▶ **TASK INPUT**:
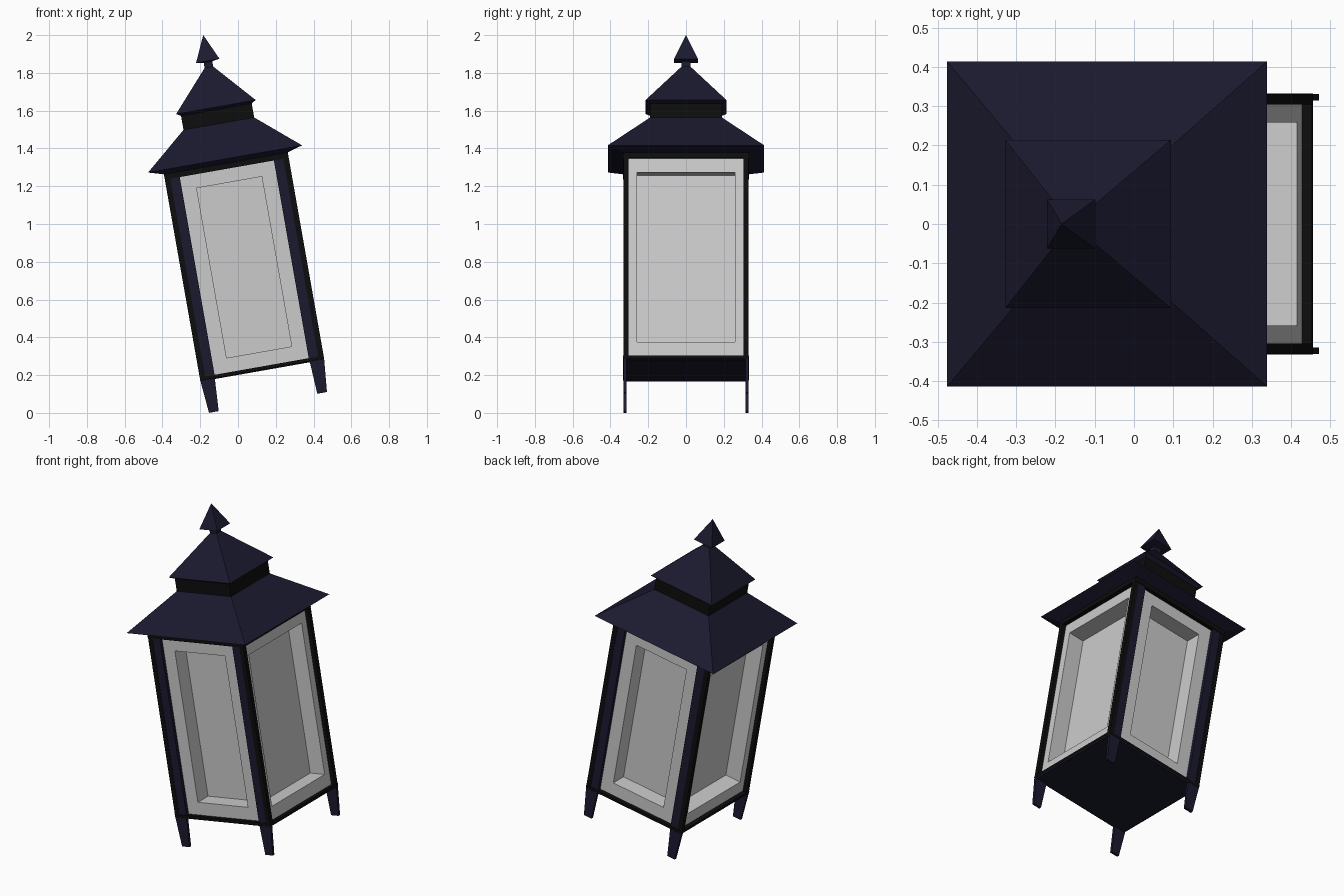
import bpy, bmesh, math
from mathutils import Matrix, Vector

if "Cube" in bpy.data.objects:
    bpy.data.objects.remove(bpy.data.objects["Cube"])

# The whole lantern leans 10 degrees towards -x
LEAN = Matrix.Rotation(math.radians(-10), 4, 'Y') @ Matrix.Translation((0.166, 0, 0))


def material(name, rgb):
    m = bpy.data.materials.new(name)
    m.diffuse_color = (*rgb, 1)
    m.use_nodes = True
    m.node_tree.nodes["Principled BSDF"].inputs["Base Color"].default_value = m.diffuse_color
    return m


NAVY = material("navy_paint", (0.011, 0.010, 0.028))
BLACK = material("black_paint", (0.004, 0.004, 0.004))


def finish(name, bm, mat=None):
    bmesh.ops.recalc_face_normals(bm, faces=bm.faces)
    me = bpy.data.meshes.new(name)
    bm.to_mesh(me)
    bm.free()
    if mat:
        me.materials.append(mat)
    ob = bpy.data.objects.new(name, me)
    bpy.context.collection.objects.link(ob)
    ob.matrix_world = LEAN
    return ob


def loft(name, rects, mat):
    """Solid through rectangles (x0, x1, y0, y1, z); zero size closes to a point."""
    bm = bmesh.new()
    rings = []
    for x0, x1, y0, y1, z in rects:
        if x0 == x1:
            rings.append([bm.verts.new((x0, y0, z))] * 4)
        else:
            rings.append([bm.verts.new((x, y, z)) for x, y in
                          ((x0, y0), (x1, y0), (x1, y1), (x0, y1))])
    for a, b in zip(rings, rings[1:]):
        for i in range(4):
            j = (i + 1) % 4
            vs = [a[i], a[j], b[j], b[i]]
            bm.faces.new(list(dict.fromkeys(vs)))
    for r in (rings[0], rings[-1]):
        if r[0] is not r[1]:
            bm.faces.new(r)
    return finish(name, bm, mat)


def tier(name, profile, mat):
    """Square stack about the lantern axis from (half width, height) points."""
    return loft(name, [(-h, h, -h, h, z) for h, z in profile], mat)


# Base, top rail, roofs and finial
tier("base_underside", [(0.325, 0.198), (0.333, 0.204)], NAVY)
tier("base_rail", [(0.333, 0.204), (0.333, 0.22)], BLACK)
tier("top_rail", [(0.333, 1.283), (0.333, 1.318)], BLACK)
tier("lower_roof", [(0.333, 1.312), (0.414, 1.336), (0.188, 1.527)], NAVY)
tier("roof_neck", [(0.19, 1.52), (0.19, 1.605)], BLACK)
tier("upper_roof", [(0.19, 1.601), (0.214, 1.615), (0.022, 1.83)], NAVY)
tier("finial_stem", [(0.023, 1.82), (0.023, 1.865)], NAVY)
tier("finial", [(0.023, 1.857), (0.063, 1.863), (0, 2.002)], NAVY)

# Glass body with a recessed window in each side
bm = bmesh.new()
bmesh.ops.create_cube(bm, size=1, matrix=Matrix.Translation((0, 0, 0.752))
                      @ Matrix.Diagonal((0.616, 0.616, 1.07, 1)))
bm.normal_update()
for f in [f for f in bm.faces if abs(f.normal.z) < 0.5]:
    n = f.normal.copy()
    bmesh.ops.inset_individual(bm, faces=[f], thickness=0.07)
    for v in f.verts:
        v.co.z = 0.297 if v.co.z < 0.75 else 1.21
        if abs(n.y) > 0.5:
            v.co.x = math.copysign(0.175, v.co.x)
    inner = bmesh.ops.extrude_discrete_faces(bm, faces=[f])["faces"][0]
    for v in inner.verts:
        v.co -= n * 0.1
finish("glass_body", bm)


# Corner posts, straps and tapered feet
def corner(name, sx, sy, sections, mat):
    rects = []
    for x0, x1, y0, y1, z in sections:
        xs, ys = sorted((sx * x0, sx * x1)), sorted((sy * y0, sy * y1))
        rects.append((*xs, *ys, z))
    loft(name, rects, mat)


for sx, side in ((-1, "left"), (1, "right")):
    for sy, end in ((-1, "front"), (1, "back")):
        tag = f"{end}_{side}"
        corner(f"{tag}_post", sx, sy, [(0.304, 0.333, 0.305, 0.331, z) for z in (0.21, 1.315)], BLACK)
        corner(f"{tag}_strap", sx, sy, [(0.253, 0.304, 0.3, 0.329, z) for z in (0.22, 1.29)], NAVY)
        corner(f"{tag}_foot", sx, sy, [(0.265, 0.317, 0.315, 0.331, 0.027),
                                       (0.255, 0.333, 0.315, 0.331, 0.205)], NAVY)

▶ **THE PROBLEM**:
Everything in the entries must be written out exactly; the pictures stay out.

▶ **SOLUTION FOR THIS PROBLEM**:
import bpy, bmesh, math
from mathutils import Matrix, Vector

if "Cube" in bpy.data.objects:
    bpy.data.objects.remove(bpy.data.objects["Cube"])

# The whole lantern leans 10 degrees towards -x
LEAN = Matrix.Rotation(math.radians(-10), 4, 'Y') @ Matrix.Translation((0.166, 0, 0))


def material(name, rgb):
    m = bpy.data.materials.new(name)
    m.diffuse_color = (*rgb, 1)
    m.use_nodes = True
    m.node_tree.nodes["Principled BSDF"].inputs["Base Color"].default_value = m.diffuse_color
    return m


NAVY = material("navy_paint", (0.011, 0.010, 0.028))
BLACK = material("black_paint", (0.004, 0.004, 0.004))


def finish(name, bm, mat=None):
    bmesh.ops.recalc_face_normals(bm, faces=bm.faces)
    me = bpy.data.meshes.new(name)
    bm.to_mesh(me)
    bm.free()
    if mat:
        me.materials.append(mat)
    ob = bpy.data.objects.new(name, me)
    bpy.context.collection.objects.link(ob)
    ob.matrix_world = LEAN
    return ob


def loft(name, rects, mat):
    """Solid through rectangles (x0, x1, y0, y1, z); zero size closes to a point."""
    bm = bmesh.new()
    rings = []
    for x0, x1, y0, y1, z in rects:
        if x0 == x1:
            rings.append([bm.verts.new((x0, y0, z))] * 4)
        else:
            rings.append([bm.verts.new((x, y, z)) for x, y in
                          ((x0, y0), (x1, y0), (x1, y1), (x0, y1))])
    for a, b in zip(rings, rings[1:]):
        for i in range(4):
            j = (i + 1) % 4
            vs = [a[i], a[j], b[j], b[i]]
            bm.faces.new(list(dict.fromkeys(vs)))
    for r in (rings[0], rings[-1]):
        if r[0] is not r[1]:
            bm.faces.new(r)
    return finish(name, bm, mat)


def tier(name, profile, mat):
    """Square stack about the lantern axis from (half width, height) points."""
    return loft(name, [(-h, h, -h, h, z) for h, z in profile], mat)


# Base, top rail, roofs and finial
tier("base_underside", [(0.325, 0.198), (0.333, 0.204)], NAVY)
tier("base_rail", [(0.333, 0.204), (0.333, 0.22)], BLACK)
tier("top_rail", [(0.333, 1.283), (0.333, 1.318)], BLACK)
tier("lower_roof", [(0.333, 1.312), (0.414, 1.336), (0.188, 1.527)], NAVY)
tier("roof_neck", [(0.19, 1.52), (0.19, 1.605)], BLACK)
tier("upper_roof", [(0.19, 1.601), (0.214, 1.615), (0.022, 1.83)], NAVY)
tier("finial_stem", [(0.023, 1.82), (0.023, 1.865)], NAVY)
tier("finial", [(0.023, 1.857), (0.063, 1.863), (0, 2.002)], NAVY)

# Glass body with a recessed window in each side
bm = bmesh.new()
bmesh.ops.create_cube(bm, size=1, matrix=Matrix.Translation((0, 0, 0.752))
                      @ Matrix.Diagonal((0.616, 0.616, 1.07, 1)))
bm.normal_update()
for f in [f for f in bm.faces if abs(f.normal.z) < 0.5]:
    n = f.normal.copy()
    bmesh.ops.inset_individual(bm, faces=[f], thickness=0.07)
    for v in f.verts:
        v.co.z = 0.297 if v.co.z < 0.75 else 1.21
        if abs(n.y) > 0.5:
            v.co.x = math.copysign(0.175, v.co.x)
    inner = bmesh.ops.extrude_discrete_faces(bm, faces=[f])["faces"][0]
    for v in inner.verts:
        v.co -= n * 0.1
finish("glass_body", bm)


# Corner posts, straps and tapered feet
def corner(name, sx, sy, sections, mat):
    rects = []
    for x0, x1, y0, y1, z in sections:
        xs, ys = sorted((sx * x0, sx * x1)), sorted((sy * y0, sy * y1))
        rects.append((*xs, *ys, z))
    loft(name, rects, mat)


for sx, side in ((-1, "left"), (1, "right")):
    for sy, end in ((-1, "front"), (1, "back")):
        tag = f"{end}_{side}"
        corner(f"{tag}_post", sx, sy, [(0.304, 0.333, 0.305, 0.331, z) for z in (0.21, 1.315)], BLACK)
        corner(f"{tag}_strap", sx, sy, [(0.253, 0.304, 0.3, 0.329, z) for z in (0.22, 1.29)], NAVY)
        corner(f"{tag}_foot", sx, sy, [(0.265, 0.317, 0.315, 0.331, 0.027),
                                       (0.255, 0.333, 0.315, 0.331, 0.205)], NAVY)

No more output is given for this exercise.